According to international and European law, such as the Declaration of Human Rights (Article 26), the International Convention for the Rights of Children, and the European Reception Directive, Germany is obliged to grant refugee children similar access to education as to its nationals. While some German states incorporate refugee children in regular classes, other states set up so-called ‘welcome classes’ or international preparation classes, which are designed solely for migrant students. For the organization of school integration, Massumi et al (2015, p. 44) identified five models. This structure has been widely used in the current literature on educational integration of newly arrived refugee students in Germany (Vogel & Stock, 2017, Korntheuer & Damm, 2020). Nevertheless, it remains unclear what kind of empirical knowledge is available in Germany regarding the organization of school integration. Since 2016, there has been a significant increase in research results and publications on the intersection of forced migration and education in Germany. We review current original research according to and beyond Massumis models.
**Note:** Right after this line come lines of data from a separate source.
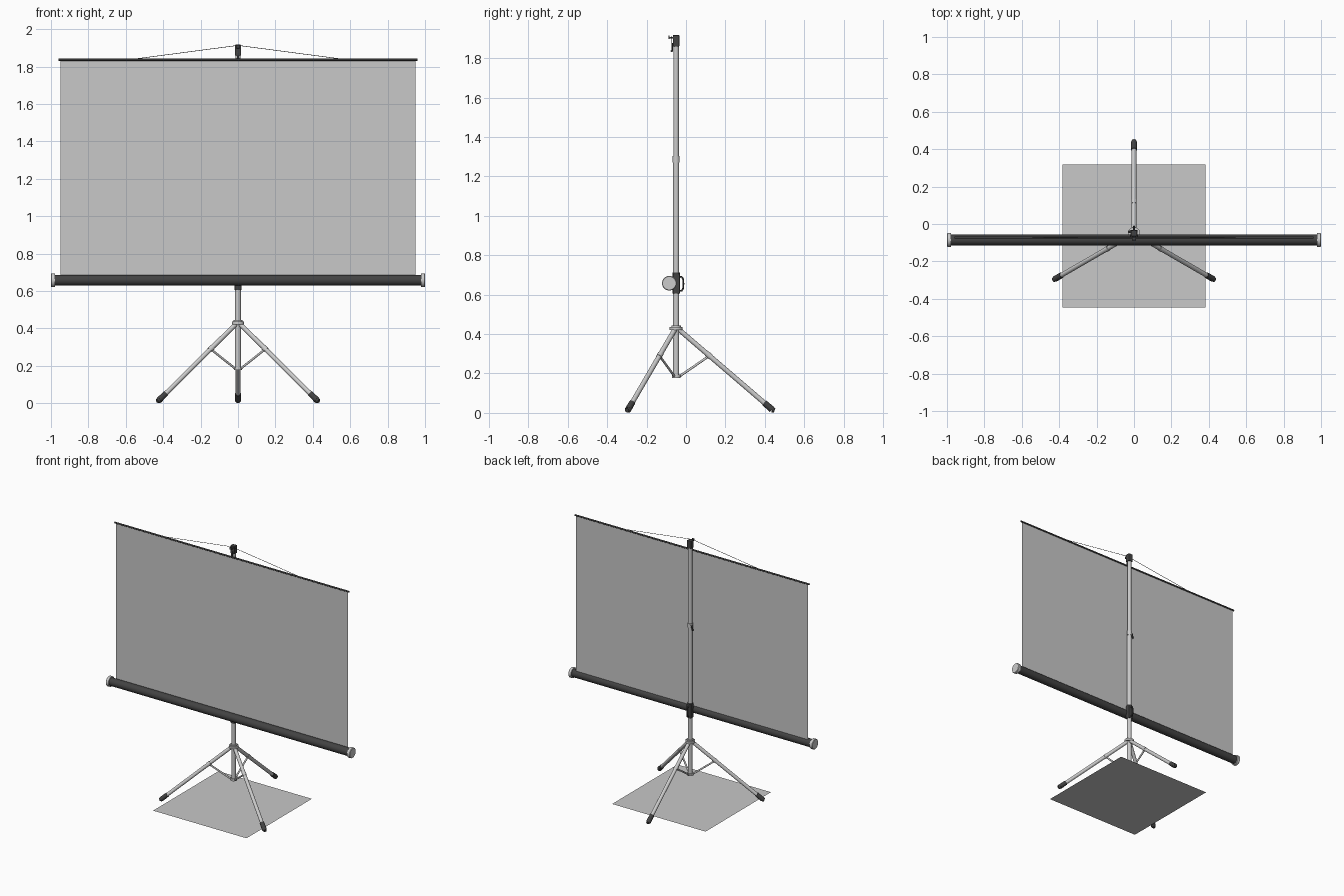
import bpy, math
from mathutils import Vector

if "Cube" in bpy.data.objects:
    bpy.data.objects.remove(bpy.data.objects["Cube"])

def mat(name, v):
    m = bpy.data.materials.new(name)
    m.diffuse_color = (v, v, v, 1)
    m.use_nodes = True
    m.node_tree.nodes["Principled BSDF"].inputs["Base Color"].default_value = m.diffuse_color
    return m

METAL = mat("silver metal", 0.6)
FABRIC = mat("grey fabric", 0.58)
DARK = mat("dark plastic", 0.055)
PY = -0.05          # pole position in y
SY = -0.072         # screen position in y

def finish(o, name, m, smooth=True):
    o.name = name
    o.data.materials.append(m)
    if smooth:
        bpy.ops.object.shade_smooth_by_angle(angle=math.radians(35))
    return o

def rod(name, a, b, r, m, r2=None, n=24):
    """Cylinder or cone from point a to point b."""
    a, b = Vector(a), Vector(b)
    d = b - a
    bpy.ops.mesh.primitive_cone_add(vertices=n, radius1=r, radius2=r if r2 is None else r2,
        depth=d.length, location=(a + b) / 2, rotation=d.to_track_quat('Z', 'Y').to_euler())
    return finish(bpy.context.object, name, m)

def box(name, c, s, m, rot=(0, 0, 0), bevel=0.003):
    bpy.ops.mesh.primitive_cube_add(size=1, location=c, rotation=rot)
    o = bpy.context.object
    o.scale = s
    bpy.ops.object.transform_apply(location=False, rotation=False, scale=True)
    b = o.modifiers.new("bevel", 'BEVEL')
    b.width, b.segments = bevel, 2
    return finish(o, name, m, False)

def sheet(name, corners, m):
    me = bpy.data.meshes.new(name)
    me.from_pydata(corners, [], [(0, 1, 2, 3)])
    o = bpy.data.objects.new(name, me)
    bpy.context.collection.objects.link(o)
    me.materials.append(m)

def wire(name, pts, r, m):
    c = bpy.data.curves.new(name, 'CURVE')
    c.dimensions, c.bevel_depth, c.bevel_resolution = '3D', r, 2
    s = c.splines.new('POLY')
    s.points.add(len(pts) - 1)
    for p, q in zip(s.points, pts):
        p.co = (*q, 1)
    c.use_fill_caps = True
    c.materials.append(m)
    bpy.context.collection.objects.link(bpy.data.objects.new(name, c))

# floor sheet and projection fabric
sheet("floor_sheet", [(-.383, -.447, 0), (.383, -.447, 0), (.383, .318, 0), (-.383, .318, 0)], FABRIC)
sheet("screen_fabric", [(-.95, SY, .67), (.95, SY, .67), (.95, SY, 1.836), (-.95, SY, 1.836)], FABRIC)

# top bar and hanging cord
rod("top_bar", (-.96, SY, 1.837), (.96, SY, 1.837), .006, DARK, n=16)
wire("hanging_cord", [(-.55, SY, 1.841), (-.012, SY, 1.912), (.012, SY, 1.912), (.55, SY, 1.841)], .0015, DARK)

# roller housing with end caps
rod("roller_housing", (-.98, -.085, .658), (.98, -.085, .658), .029, DARK, n=32)
for s in (-1, 1):
    rod("roller_end_cap", (s * .978, -.085, .658), (s * .997, -.085, .658), .037, METAL, n=32)
    rod("roller_end_rim", (s * .997, -.085, .658), (s * 1.0, -.085, .658), .037, METAL, .034, n=32)

# telescopic pole
rod("lower_pole", (0, PY, .185), (0, PY, 1.285), .0155, METAL)
rod("upper_pole", (0, PY, 1.28), (0, PY, 1.88), .0138, METAL)
rod("pole_clamp", (0, PY, 1.27), (0, PY, 1.304), .018, METAL)
box("clamp_lever", (-.021, PY + .008, 1.273), (.006, .012, .04), DARK, (0, .35, 0), .002)

# top bracket with hook
box("top_bracket", (0, PY, 1.888), (.034, .032, .058), DARK)
box("top_hook_arm", (0, -.074, 1.904), (.02, .028, .008), DARK, bevel=.002)
box("top_hook_tip", (0, -.086, 1.907), (.02, .005, .018), DARK, bevel=.002)
box("bar_clip", (0, -.07, 1.858), (.012, .006, .04), DARK, bevel=.002)

# roller mount and carrying handle
box("roller_mount", (0, PY + .001, .656), (.036, .036, .1), DARK)
rod("mount_top_ring", (0, PY, .69), (0, PY, .712), .019, DARK)
rod("mount_lower_ring", (0, PY, .605), (0, PY, .63), .019, DARK)
wire("carry_handle", [(0, -.034, .69), (0, -.022, .69), (0, -.015, .68), (0, -.013, .655),
                      (0, -.015, .63), (0, -.022, .62), (0, -.034, .62)], .0045, DARK)

# tripod hub and lower brace collar
rod("tripod_hub", (0, PY, .421), (0, PY, .436), .033, METAL, n=32)
rod("tripod_hub_neck", (0, PY, .436), (0, PY, .444), .024, METAL)
rod("brace_collar", (0, PY, .178), (0, PY, .194), .022, METAL)

# three legs with braces and feet
for deg in (90, 210, 330):
    d = Vector((math.cos(math.radians(deg)), math.sin(math.radians(deg)), 0))
    def at(r, z):
        return Vector((0, PY, z)) + d * r
    top, foot = at(.015, .422), at(.487, .017)
    rod("tripod_leg", top, foot, .0125, METAL)
    rod("foot_sleeve", top.lerp(foot, .915), foot, .0155, DARK, .0165)
    rod("foot_tip", foot, foot.lerp(at(.5, .013), 1), .0165, DARK, .011)
    rod("leg_brace", at(.018, .186), at(.166, .288), .006, METAL, n=12)
    o = rod("brace_clip", top.lerp(foot, .3), top.lerp(foot, .34), .0145, METAL)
In conclusion, we identify gaps in the current empirical knowledge production and define methodological consequences.

DOI: 10.4337/9781839106361.00010

ISBN: 9781839106361; 9781839106354